DATA FOR REVIEW —
^^^^

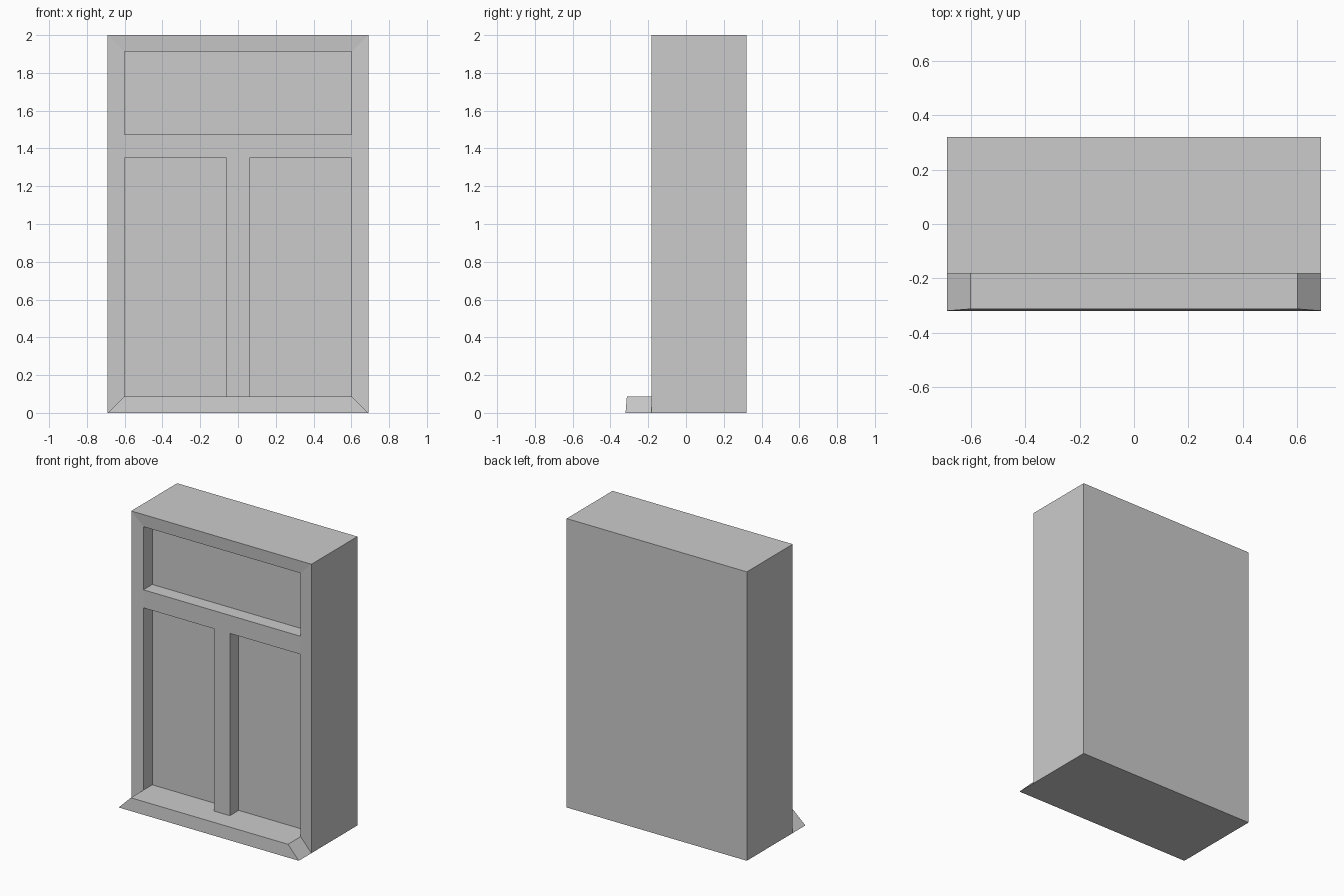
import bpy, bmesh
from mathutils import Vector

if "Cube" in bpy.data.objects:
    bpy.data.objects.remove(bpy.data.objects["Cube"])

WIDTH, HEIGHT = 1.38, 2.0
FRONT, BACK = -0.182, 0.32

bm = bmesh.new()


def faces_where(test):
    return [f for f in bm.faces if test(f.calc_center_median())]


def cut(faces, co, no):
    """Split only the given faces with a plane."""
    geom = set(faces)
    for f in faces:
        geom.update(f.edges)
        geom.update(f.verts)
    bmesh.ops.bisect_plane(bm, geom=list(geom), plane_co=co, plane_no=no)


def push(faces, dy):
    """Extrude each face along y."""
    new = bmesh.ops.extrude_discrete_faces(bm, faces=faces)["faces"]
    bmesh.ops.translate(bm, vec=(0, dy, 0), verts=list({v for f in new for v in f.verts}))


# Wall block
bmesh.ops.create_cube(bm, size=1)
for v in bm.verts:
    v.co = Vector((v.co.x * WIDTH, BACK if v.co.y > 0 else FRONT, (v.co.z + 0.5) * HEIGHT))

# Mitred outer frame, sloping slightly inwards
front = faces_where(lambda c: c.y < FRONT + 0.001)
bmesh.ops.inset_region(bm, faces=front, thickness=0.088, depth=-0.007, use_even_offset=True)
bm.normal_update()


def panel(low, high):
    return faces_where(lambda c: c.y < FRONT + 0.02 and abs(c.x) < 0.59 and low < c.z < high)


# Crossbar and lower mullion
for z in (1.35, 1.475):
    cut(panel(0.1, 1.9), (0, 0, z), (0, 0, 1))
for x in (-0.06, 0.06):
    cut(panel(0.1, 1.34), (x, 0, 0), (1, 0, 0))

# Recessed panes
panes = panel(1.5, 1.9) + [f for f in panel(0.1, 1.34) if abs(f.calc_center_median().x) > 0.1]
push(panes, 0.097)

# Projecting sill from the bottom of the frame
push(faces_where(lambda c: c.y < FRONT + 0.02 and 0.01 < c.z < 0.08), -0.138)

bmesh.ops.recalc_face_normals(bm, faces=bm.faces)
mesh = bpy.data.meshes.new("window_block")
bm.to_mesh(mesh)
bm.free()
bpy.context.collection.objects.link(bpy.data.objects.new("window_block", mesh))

^^^^

AIM OF THE TASK —
Could you reproduce the listing above word for word while leaving out its pictures?

EXERCISE RESULT —
import bpy, bmesh
from mathutils import Vector

if "Cube" in bpy.data.objects:
    bpy.data.objects.remove(bpy.data.objects["Cube"])

WIDTH, HEIGHT = 1.38, 2.0
FRONT, BACK = -0.182, 0.32

bm = bmesh.new()


def faces_where(test):
    return [f for f in bm.faces if test(f.calc_center_median())]


def cut(faces, co, no):
    """Split only the given faces with a plane."""
    geom = set(faces)
    for f in faces:
        geom.update(f.edges)
        geom.update(f.verts)
    bmesh.ops.bisect_plane(bm, geom=list(geom), plane_co=co, plane_no=no)


def push(faces, dy):
    """Extrude each face along y."""
    new = bmesh.ops.extrude_discrete_faces(bm, faces=faces)["faces"]
    bmesh.ops.translate(bm, vec=(0, dy, 0), verts=list({v for f in new for v in f.verts}))


# Wall block
bmesh.ops.create_cube(bm, size=1)
for v in bm.verts:
    v.co = Vector((v.co.x * WIDTH, BACK if v.co.y > 0 else FRONT, (v.co.z + 0.5) * HEIGHT))

# Mitred outer frame, sloping slightly inwards
front = faces_where(lambda c: c.y < FRONT + 0.001)
bmesh.ops.inset_region(bm, faces=front, thickness=0.088, depth=-0.007, use_even_offset=True)
bm.normal_update()


def panel(low, high):
    return faces_where(lambda c: c.y < FRONT + 0.02 and abs(c.x) < 0.59 and low < c.z < high)


# Crossbar and lower mullion
for z in (1.35, 1.475):
    cut(panel(0.1, 1.9), (0, 0, z), (0, 0, 1))
for x in (-0.06, 0.06):
    cut(panel(0.1, 1.34), (x, 0, 0), (1, 0, 0))

# Recessed panes
panes = panel(1.5, 1.9) + [f for f in panel(0.1, 1.34) if abs(f.calc_center_median().x) > 0.1]
push(panes, 0.097)

# Projecting sill from the bottom of the frame
push(faces_where(lambda c: c.y < FRONT + 0.02 and 0.01 < c.z < 0.08), -0.138)

bmesh.ops.recalc_face_normals(bm, faces=bm.faces)
mesh = bpy.data.meshes.new("window_block")
bm.to_mesh(mesh)
bm.free()
bpy.context.collection.objects.link(bpy.data.objects.new("window_block", mesh))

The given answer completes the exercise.